*** DATASET EXTRACT Section Begins ***

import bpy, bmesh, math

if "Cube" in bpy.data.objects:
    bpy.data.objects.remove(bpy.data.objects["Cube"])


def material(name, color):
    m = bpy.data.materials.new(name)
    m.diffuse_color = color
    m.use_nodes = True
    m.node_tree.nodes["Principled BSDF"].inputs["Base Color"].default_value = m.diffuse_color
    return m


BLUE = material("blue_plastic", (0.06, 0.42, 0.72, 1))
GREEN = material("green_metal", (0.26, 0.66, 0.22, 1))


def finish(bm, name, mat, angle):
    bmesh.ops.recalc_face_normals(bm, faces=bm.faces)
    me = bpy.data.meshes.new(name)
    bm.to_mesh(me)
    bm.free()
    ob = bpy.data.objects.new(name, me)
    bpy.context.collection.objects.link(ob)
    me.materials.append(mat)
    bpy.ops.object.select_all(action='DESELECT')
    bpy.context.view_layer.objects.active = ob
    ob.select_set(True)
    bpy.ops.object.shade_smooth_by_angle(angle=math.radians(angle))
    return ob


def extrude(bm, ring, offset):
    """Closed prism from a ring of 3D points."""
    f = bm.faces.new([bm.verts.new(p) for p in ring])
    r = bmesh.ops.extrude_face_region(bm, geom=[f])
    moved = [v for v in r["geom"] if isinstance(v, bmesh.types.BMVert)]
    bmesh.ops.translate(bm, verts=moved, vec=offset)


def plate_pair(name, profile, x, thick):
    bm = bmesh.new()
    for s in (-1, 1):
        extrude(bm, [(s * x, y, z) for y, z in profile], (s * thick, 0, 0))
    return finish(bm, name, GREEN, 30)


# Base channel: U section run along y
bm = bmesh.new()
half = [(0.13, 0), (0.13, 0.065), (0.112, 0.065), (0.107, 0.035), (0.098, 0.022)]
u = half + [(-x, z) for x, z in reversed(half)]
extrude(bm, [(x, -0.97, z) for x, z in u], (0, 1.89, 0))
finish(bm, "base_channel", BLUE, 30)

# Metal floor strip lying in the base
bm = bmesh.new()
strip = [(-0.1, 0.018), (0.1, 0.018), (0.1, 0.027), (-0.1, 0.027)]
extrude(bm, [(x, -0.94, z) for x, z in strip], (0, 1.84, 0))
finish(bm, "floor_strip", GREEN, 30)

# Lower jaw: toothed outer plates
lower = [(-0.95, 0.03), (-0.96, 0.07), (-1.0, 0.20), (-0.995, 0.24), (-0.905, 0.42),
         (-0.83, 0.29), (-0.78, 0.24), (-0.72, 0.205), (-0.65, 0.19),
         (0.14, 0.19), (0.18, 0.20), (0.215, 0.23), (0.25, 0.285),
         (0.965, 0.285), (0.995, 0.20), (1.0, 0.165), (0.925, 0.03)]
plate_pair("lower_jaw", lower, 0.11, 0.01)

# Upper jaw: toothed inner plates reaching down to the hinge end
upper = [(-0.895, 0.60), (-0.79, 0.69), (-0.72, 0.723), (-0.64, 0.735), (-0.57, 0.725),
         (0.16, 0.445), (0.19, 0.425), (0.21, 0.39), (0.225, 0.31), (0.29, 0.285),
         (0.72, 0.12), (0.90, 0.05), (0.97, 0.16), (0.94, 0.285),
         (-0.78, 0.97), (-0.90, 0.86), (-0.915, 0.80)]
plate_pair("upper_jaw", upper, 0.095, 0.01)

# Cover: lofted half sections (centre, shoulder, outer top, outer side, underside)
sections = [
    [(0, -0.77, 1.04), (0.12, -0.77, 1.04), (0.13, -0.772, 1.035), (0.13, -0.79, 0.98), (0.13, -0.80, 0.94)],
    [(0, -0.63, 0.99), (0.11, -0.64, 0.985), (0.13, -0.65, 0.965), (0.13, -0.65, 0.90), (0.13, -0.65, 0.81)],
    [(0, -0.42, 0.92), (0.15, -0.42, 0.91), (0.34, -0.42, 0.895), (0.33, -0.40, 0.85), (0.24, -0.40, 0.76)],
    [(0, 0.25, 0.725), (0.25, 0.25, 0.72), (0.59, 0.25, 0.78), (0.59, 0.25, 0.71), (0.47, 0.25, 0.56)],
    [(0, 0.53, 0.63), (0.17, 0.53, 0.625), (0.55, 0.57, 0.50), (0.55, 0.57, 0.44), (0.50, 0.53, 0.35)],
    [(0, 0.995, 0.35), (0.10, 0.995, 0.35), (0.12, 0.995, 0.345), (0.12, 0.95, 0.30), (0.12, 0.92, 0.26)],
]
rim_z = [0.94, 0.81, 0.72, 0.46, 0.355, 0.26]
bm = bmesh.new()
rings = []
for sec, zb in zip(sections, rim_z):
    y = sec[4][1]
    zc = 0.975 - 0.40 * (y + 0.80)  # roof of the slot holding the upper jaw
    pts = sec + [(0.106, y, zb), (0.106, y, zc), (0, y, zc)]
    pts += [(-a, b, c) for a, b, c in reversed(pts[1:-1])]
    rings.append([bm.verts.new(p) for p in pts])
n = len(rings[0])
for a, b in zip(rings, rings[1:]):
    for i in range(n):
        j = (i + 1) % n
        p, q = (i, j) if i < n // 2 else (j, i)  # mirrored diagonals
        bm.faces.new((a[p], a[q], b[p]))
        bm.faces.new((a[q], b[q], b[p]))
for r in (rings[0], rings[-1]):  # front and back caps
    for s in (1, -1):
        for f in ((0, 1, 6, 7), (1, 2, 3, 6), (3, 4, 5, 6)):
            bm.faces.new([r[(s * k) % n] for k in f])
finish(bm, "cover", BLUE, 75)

*** DATASET EXTRACT Section Ends ***

> [ASSIGNED TASK]
Starting at the line above that contains "bpy.ops.object.select_all(action='DESELECT')", write out each line exactly until the line that contains "moved = [v for" has been written, and stop there.

> [YOUR RESPONSE]
    bpy.ops.object.select_all(action='DESELECT')
    bpy.context.view_layer.objects.active = ob
    ob.select_set(True)
    bpy.ops.object.shade_smooth_by_angle(angle=math.radians(angle))
    return ob


def extrude(bm, ring, offset):
    """Closed prism from a ring of 3D points."""
    f = bm.faces.new([bm.verts.new(p) for p in ring])
    r = bmesh.ops.extrude_face_region(bm, geom=[f])
    moved = [v for v in r["geom"] if isinstance(v, bmesh.types.BMVert)]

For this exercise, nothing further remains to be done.